Butina is charged with conspiracy and acting as an unregistered foreign agent for Russia. She’s pleaded not guilty, and her lawyer has said Butina is a student interested in American politics and better U.S.-Russian relations.
Butina has mounted an aggressive defense since she was jailed in July, and her legal team tried to have the case thrown out earlier this month.
Rita Moreno joins Steven Spielberg’s ‘West Side Story’ film
NEW YORK (AP) — Rita Moreno’s portrayal of Anita in the classic 1961 film “West Side Story” won her an Oscar. Now, she has a different part in a remake directed by Steven Spielberg.
The publicist for the 86-year-old Moreno confirmed Wednesday that she’ll play Valentina, a reworked version of the character of Doc, the owner of a corner store where Tony works. Ansel Elgort has been cast as Tony.
The story follows two star-crossed lovers, Tony and Maria, who are each associated with rival New York street gangs. The Pulitzer-winning playwright Tony Kushner is adapting the script. Moreno will also serve as an executive producer.
Filming is set to begin next summer.
Some California evacuation orders could be lifted next week
LOS ANGELES (AP) — Some evacuation orders could be lifted early next week for areas devastated by a Northern California wildfire, and residents should be prepared to find bones or bone fragments as they sift through their properties, an official said Wednesday.
The death toll from the nation’s deadliest wildfire in a century was steady at 88 people, and 196 are on a list of those unaccounted for, Butte County Sheriff Kory Honea said at an evening press conference.
The coroner’s office has positively identified 35 people who died in the fire and tentatively identified another 47.
Honea clarified a previous statement he made claiming that some fire victims might have been “completely consumed” by flames. Experts subsequently informed him that in most cases at least some bone fragments were likely left behind after the firestorm, Honea said.
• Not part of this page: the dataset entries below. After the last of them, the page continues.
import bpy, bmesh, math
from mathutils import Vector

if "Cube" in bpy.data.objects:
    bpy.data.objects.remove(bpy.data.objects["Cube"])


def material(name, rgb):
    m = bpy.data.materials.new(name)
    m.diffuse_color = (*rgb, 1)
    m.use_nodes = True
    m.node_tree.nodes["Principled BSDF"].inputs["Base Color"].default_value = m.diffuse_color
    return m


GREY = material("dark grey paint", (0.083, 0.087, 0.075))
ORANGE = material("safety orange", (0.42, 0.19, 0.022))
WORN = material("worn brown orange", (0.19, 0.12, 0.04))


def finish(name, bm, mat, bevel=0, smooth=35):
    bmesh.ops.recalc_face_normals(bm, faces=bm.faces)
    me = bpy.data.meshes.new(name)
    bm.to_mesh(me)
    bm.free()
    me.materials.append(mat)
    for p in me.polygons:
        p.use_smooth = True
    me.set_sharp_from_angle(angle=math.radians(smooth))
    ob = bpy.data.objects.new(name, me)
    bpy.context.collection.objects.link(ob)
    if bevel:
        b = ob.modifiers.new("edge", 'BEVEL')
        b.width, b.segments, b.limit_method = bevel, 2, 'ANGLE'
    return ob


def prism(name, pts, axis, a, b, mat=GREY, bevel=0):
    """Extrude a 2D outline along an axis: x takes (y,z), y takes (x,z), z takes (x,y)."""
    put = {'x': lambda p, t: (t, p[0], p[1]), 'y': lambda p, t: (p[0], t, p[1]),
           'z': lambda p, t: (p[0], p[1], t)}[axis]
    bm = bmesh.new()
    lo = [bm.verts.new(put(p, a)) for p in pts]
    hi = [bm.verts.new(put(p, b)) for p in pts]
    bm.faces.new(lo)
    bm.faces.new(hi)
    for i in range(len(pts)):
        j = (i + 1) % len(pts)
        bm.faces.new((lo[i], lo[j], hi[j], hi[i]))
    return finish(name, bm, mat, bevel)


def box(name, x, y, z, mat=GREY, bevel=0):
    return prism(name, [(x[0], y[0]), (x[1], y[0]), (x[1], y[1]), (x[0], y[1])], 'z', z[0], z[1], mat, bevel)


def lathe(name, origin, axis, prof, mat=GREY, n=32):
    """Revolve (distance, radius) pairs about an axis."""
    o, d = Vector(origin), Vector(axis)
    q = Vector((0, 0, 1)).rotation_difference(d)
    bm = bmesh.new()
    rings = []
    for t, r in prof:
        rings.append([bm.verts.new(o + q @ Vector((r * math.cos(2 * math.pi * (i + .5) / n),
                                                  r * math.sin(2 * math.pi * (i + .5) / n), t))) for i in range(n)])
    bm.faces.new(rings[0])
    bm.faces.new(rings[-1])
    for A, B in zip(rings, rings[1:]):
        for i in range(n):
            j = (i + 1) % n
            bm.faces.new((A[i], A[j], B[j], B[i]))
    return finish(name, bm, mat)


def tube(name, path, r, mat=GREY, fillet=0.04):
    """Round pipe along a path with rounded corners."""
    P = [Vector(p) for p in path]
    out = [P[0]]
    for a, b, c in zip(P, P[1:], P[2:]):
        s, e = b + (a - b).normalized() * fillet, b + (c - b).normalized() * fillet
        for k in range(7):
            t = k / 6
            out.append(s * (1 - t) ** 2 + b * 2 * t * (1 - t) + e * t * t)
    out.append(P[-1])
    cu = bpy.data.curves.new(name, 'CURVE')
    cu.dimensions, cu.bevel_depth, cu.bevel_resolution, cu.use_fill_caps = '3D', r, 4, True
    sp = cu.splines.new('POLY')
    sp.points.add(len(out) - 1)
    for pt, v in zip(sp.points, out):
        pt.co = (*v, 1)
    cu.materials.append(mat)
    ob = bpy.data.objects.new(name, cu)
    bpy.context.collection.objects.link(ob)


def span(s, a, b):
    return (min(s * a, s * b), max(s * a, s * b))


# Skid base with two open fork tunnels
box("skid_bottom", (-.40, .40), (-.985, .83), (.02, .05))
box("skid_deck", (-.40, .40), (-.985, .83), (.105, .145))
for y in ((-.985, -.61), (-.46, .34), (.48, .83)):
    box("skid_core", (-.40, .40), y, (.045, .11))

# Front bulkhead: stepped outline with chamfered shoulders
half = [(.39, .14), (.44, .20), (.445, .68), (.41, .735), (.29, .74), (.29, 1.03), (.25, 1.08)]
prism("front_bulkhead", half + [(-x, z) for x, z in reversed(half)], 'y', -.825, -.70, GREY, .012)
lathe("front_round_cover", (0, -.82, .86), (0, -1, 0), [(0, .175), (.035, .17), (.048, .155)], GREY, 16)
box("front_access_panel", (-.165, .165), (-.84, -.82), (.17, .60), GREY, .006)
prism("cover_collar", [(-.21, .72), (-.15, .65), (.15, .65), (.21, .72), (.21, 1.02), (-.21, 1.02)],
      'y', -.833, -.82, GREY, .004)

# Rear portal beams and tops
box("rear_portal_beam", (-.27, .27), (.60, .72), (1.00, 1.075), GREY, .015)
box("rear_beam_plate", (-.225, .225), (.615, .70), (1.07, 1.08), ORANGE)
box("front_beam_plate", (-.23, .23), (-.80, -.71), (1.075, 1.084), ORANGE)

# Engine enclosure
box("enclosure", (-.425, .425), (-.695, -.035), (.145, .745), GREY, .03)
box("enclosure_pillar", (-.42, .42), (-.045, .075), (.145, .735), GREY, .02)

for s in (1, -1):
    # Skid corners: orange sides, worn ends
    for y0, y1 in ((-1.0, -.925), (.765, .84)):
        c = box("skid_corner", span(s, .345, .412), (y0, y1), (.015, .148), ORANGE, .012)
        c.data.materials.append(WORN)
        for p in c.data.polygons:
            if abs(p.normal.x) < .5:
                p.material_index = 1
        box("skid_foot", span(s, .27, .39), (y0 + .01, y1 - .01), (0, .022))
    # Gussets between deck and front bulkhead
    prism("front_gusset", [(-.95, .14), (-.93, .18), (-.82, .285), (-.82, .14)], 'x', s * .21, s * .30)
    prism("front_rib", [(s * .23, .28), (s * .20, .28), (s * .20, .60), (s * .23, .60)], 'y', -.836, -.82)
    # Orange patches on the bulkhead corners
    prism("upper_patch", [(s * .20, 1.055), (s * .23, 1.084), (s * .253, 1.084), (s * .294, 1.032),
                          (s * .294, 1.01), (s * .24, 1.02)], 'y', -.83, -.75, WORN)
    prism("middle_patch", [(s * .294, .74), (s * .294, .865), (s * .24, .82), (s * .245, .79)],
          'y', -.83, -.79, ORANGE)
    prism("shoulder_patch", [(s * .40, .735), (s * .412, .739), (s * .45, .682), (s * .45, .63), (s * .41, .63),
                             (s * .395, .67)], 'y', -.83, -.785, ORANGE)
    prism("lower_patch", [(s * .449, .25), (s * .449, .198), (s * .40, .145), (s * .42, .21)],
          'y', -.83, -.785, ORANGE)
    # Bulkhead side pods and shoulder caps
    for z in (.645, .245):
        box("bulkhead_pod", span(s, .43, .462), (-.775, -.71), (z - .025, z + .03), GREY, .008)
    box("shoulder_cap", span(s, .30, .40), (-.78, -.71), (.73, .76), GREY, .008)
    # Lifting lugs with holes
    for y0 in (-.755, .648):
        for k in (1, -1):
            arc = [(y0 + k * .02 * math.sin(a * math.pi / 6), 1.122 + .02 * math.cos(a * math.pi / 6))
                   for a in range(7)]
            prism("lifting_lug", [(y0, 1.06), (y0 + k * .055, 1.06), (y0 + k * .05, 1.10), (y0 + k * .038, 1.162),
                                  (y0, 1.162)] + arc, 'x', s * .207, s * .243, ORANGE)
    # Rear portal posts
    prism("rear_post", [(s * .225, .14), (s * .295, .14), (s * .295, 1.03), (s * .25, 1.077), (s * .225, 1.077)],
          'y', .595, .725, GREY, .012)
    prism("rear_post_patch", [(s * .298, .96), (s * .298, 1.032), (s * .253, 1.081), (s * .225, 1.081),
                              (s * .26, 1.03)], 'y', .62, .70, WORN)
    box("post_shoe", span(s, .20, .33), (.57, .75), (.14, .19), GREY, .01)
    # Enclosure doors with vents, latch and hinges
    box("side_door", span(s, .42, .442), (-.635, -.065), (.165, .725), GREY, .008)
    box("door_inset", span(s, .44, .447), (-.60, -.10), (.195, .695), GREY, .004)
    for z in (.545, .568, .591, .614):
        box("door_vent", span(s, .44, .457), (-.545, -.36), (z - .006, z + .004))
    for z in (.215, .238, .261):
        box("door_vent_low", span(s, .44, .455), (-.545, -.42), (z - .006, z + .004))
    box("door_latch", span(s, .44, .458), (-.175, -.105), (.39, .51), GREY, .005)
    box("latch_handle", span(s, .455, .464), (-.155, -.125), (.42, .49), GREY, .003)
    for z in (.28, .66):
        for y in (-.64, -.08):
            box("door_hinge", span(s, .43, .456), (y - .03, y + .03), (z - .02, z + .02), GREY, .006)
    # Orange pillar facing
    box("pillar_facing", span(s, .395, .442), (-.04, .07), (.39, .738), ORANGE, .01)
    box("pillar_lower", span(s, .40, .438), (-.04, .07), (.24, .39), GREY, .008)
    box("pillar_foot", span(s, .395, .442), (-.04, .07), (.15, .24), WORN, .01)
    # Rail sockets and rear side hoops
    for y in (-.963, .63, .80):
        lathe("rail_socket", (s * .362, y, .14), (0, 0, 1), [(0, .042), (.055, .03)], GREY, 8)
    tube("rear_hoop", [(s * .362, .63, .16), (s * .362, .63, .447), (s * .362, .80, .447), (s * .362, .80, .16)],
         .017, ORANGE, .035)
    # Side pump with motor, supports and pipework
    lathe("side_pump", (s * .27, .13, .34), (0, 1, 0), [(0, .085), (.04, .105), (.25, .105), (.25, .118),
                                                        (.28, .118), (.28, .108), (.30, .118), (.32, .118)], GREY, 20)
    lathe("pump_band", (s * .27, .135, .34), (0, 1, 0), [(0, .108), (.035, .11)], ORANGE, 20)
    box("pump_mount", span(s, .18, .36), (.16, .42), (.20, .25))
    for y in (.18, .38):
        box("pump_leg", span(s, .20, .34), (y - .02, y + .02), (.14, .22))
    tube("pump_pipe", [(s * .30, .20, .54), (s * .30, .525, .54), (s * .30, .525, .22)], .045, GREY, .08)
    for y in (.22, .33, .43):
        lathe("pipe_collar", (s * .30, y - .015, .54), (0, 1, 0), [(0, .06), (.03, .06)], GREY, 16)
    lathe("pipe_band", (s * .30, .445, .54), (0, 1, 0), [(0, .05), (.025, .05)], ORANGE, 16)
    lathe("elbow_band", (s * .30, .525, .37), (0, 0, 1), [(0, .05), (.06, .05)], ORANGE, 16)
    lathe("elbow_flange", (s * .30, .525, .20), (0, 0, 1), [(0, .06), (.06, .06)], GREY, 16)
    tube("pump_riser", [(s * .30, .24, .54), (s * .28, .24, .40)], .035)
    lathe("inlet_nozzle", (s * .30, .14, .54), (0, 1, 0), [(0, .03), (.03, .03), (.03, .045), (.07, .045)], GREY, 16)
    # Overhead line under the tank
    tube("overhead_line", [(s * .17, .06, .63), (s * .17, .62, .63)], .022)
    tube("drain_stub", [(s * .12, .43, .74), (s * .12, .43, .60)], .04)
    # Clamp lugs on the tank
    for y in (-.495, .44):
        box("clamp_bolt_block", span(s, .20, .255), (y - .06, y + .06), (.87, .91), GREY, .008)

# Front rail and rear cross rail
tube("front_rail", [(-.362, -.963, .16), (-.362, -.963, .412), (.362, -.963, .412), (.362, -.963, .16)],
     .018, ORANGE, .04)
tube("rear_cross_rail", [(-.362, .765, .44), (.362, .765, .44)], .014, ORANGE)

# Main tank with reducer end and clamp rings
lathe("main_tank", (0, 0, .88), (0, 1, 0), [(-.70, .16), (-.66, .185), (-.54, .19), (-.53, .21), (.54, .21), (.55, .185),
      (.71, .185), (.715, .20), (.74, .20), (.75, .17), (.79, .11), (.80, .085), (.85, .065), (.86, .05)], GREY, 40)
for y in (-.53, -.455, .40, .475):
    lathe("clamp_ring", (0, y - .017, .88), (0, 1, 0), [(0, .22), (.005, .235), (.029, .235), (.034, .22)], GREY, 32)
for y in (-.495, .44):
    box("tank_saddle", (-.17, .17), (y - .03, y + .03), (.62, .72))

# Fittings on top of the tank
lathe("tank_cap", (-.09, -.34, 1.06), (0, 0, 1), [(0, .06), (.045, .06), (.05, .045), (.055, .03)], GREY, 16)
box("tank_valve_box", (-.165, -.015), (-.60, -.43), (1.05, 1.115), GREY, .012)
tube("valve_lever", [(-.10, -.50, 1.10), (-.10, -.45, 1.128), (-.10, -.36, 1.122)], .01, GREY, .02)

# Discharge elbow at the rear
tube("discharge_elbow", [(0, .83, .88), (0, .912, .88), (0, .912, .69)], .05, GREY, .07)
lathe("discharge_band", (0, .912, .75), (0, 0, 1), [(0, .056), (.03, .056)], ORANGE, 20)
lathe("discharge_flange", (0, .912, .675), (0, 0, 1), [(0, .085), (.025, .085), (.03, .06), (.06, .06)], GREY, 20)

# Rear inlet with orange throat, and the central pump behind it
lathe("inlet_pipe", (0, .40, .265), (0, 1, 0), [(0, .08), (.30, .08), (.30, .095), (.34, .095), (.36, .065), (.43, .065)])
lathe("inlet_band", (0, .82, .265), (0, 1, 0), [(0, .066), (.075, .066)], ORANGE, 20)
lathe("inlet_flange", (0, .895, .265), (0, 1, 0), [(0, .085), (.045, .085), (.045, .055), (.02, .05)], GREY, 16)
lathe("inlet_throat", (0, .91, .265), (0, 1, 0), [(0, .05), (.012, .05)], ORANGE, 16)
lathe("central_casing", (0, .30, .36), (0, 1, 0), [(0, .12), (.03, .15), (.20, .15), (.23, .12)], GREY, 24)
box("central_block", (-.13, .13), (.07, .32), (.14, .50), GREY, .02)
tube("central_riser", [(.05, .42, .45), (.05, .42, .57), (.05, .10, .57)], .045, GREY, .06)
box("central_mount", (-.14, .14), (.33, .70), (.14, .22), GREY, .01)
“There should be remains,” he said, adding that people who find bone fragments should not disturb the area and call authorities for potential identification.